— Aim of the task —
Match the word "rings". Return each line of the data below where it appears.
• • •
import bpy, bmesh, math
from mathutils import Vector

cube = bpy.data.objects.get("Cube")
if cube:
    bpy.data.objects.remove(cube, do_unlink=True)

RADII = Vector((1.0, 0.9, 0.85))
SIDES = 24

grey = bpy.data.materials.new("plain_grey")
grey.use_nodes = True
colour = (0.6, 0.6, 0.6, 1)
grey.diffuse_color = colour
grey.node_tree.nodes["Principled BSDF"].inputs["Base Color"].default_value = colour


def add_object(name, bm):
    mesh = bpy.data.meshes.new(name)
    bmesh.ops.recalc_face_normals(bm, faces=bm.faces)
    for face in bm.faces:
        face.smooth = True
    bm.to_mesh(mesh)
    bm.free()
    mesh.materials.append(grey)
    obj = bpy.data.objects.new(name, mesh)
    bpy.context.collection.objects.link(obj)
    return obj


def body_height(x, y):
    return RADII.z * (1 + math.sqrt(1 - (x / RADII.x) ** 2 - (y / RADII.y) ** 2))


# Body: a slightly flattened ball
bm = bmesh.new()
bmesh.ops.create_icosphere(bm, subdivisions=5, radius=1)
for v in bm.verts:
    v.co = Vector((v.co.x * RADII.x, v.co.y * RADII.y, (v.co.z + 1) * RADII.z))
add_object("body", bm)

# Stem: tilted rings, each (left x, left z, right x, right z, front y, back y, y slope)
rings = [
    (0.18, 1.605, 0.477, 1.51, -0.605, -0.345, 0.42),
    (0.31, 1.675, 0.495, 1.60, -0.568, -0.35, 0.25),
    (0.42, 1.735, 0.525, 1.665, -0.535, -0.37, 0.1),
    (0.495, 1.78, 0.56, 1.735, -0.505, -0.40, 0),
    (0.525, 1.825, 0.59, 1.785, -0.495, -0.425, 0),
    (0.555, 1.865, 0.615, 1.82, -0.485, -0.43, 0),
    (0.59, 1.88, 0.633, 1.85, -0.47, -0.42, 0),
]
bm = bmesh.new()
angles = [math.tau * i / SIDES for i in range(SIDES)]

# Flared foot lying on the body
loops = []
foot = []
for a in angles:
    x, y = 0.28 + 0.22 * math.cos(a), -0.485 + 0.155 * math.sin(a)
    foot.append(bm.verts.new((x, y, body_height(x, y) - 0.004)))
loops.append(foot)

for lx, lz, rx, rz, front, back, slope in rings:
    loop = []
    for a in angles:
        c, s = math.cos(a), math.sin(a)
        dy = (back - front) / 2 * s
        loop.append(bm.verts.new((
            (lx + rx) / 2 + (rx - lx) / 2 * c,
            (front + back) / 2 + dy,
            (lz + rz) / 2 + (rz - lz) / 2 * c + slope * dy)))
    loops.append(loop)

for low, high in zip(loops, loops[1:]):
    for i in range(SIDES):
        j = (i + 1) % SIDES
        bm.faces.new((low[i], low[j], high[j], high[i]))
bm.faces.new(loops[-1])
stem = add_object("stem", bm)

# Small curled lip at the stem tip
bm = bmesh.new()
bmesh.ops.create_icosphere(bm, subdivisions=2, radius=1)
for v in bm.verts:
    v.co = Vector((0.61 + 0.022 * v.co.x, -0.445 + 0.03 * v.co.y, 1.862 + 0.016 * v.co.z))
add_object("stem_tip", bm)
• • •
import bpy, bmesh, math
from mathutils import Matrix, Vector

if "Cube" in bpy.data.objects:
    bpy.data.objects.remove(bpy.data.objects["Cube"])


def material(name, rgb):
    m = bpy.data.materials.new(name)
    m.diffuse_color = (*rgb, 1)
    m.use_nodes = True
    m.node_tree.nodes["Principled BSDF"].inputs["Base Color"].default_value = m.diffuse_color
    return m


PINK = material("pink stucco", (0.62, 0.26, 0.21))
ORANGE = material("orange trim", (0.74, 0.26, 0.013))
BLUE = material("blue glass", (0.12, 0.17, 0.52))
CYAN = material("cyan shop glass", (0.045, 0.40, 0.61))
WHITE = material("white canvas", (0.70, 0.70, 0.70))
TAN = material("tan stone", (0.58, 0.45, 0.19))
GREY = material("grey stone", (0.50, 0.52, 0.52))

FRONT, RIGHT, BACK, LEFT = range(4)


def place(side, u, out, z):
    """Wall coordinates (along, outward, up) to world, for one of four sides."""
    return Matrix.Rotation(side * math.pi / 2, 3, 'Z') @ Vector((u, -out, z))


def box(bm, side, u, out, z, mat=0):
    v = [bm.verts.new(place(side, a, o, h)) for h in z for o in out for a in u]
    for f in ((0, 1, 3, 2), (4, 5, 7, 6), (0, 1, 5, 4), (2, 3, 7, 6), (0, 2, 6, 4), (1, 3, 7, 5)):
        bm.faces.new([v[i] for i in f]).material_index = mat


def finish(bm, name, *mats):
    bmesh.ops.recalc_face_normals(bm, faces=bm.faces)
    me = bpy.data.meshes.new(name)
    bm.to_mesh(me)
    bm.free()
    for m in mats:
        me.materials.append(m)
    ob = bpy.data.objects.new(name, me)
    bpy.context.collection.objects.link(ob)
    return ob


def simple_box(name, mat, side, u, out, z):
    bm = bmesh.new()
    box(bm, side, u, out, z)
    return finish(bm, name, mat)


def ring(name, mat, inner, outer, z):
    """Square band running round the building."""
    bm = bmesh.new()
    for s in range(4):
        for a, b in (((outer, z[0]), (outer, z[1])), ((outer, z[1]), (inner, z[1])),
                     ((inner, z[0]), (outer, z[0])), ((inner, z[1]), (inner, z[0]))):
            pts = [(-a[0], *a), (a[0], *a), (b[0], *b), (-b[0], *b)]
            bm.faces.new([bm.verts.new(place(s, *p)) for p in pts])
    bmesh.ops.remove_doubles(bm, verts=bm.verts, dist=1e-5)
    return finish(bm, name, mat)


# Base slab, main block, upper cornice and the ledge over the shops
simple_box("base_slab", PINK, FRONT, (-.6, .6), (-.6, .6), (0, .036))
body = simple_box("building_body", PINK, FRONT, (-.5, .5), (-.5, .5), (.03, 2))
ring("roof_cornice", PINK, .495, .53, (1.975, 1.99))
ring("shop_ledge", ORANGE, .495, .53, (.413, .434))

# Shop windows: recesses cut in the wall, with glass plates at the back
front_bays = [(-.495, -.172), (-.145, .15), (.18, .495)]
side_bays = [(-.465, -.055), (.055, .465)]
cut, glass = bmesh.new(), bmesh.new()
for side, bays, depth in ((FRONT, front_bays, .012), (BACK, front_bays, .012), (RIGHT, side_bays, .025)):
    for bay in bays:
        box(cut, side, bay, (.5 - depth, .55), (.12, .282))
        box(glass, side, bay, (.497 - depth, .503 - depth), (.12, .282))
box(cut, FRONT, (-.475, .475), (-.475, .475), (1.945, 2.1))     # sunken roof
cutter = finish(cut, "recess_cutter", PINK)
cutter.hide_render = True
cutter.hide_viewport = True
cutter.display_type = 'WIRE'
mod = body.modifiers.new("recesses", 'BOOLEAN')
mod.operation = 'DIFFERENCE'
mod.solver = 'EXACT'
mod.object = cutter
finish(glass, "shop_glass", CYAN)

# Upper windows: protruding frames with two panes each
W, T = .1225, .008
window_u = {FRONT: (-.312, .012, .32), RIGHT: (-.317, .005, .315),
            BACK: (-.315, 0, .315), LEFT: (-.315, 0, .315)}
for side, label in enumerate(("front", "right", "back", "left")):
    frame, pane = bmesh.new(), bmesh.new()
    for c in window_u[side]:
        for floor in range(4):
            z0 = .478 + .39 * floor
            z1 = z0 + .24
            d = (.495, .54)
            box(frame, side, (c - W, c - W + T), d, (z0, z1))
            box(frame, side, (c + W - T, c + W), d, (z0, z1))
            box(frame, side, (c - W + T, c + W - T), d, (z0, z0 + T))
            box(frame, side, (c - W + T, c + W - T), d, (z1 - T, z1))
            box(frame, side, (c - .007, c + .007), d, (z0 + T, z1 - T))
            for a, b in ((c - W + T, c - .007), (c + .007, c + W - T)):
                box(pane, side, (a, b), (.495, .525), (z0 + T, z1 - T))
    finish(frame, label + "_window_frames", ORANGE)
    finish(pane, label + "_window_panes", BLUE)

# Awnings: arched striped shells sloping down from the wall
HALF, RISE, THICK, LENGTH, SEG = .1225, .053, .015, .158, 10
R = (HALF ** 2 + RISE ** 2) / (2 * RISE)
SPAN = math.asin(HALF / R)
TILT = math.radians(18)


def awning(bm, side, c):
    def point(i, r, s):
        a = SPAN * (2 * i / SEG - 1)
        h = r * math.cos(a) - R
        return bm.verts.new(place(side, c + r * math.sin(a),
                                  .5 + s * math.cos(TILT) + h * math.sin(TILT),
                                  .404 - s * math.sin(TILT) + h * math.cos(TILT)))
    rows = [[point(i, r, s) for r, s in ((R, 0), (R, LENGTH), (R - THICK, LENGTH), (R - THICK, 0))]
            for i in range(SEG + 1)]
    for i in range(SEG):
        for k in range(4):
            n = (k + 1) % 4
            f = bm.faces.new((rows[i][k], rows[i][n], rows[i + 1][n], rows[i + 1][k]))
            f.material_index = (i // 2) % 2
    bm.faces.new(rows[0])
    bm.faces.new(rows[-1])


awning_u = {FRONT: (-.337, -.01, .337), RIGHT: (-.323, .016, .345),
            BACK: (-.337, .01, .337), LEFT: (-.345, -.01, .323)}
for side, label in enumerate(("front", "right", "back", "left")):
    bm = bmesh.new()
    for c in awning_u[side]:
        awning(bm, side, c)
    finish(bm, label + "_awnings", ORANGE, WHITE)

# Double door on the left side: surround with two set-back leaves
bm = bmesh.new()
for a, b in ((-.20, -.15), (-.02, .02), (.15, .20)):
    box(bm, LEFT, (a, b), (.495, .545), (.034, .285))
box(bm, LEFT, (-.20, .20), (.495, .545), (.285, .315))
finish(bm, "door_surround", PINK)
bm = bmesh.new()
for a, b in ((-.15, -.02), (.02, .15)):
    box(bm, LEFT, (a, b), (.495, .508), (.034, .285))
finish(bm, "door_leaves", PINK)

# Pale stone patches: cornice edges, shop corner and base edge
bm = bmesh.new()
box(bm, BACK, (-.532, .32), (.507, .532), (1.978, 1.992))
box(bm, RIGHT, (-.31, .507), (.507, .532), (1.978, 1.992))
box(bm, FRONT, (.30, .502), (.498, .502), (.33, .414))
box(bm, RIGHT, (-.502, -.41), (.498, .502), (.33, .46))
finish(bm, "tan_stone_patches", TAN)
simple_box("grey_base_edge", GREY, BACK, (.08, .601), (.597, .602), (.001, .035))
• • •
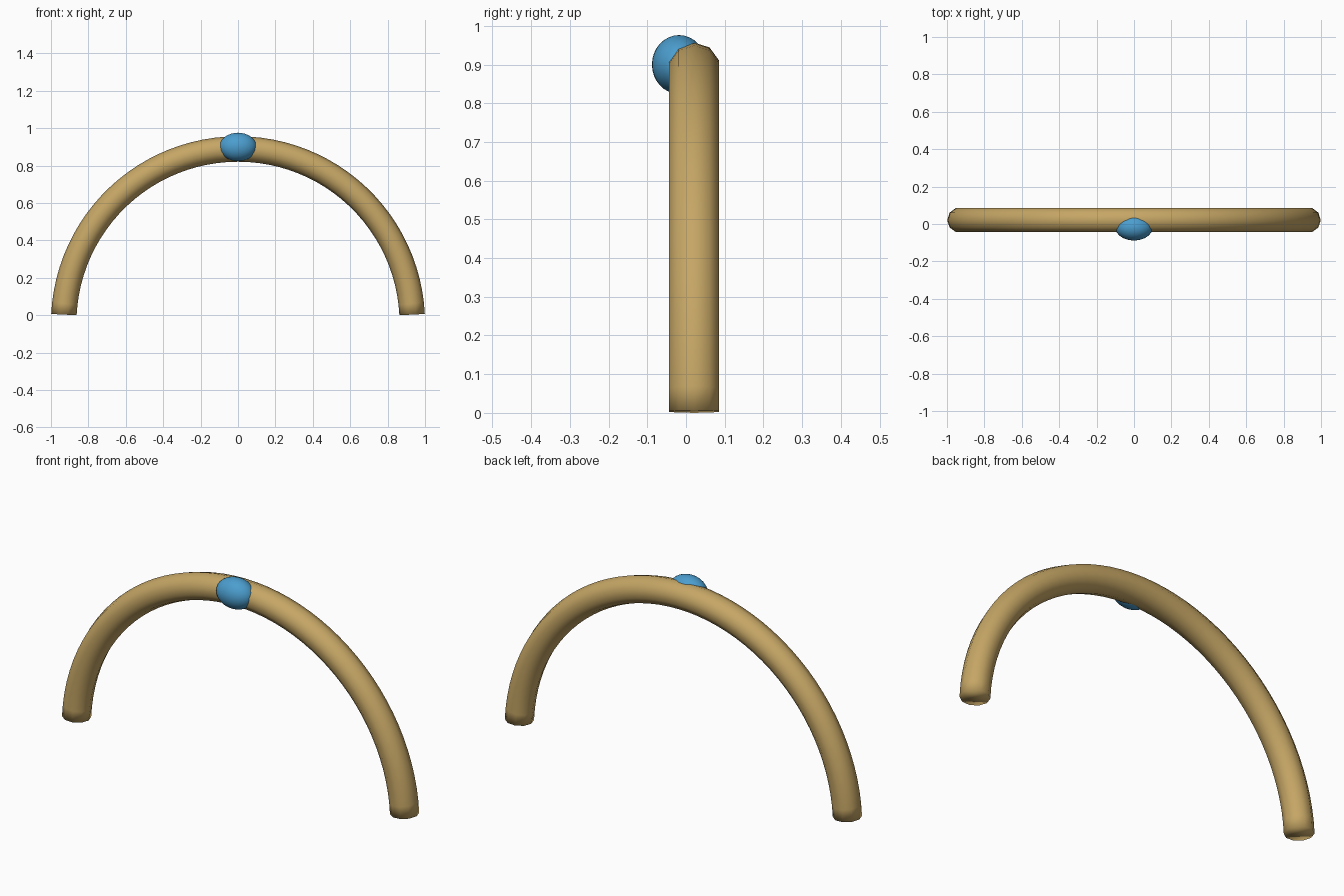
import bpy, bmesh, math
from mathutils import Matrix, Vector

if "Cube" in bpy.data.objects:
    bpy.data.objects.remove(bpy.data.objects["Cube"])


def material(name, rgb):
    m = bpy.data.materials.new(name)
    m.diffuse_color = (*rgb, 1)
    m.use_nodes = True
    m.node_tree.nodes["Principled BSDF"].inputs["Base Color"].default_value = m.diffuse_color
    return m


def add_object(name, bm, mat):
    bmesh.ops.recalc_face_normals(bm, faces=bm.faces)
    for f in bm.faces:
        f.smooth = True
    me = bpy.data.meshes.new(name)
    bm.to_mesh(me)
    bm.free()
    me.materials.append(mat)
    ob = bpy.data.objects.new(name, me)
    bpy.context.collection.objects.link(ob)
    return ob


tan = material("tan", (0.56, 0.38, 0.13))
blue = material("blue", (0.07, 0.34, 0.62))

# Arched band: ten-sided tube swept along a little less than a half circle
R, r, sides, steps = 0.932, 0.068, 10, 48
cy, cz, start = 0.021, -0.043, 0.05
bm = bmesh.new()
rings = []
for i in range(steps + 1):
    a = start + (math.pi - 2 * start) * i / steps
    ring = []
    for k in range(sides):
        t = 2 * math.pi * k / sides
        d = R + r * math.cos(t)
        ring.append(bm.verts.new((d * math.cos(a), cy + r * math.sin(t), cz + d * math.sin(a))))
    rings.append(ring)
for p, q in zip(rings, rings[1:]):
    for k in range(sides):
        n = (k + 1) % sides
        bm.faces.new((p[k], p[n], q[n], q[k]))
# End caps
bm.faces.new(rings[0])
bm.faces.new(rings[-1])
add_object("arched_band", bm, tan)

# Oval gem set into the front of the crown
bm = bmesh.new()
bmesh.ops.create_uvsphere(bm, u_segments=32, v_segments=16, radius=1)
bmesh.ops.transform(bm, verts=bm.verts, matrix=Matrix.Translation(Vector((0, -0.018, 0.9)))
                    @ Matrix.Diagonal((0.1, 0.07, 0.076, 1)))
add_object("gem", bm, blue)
• • •
— Written answer —
# Stem: tilted rings, each (left x, left z, right x, right z, front y, back y, y slope)
rings = [
for lx, lz, rx, rz, front, back, slope in rings:
rings = []
    rings.append(ring)
for p, q in zip(rings, rings[1:]):
bm.faces.new(rings[0])
bm.faces.new(rings[-1])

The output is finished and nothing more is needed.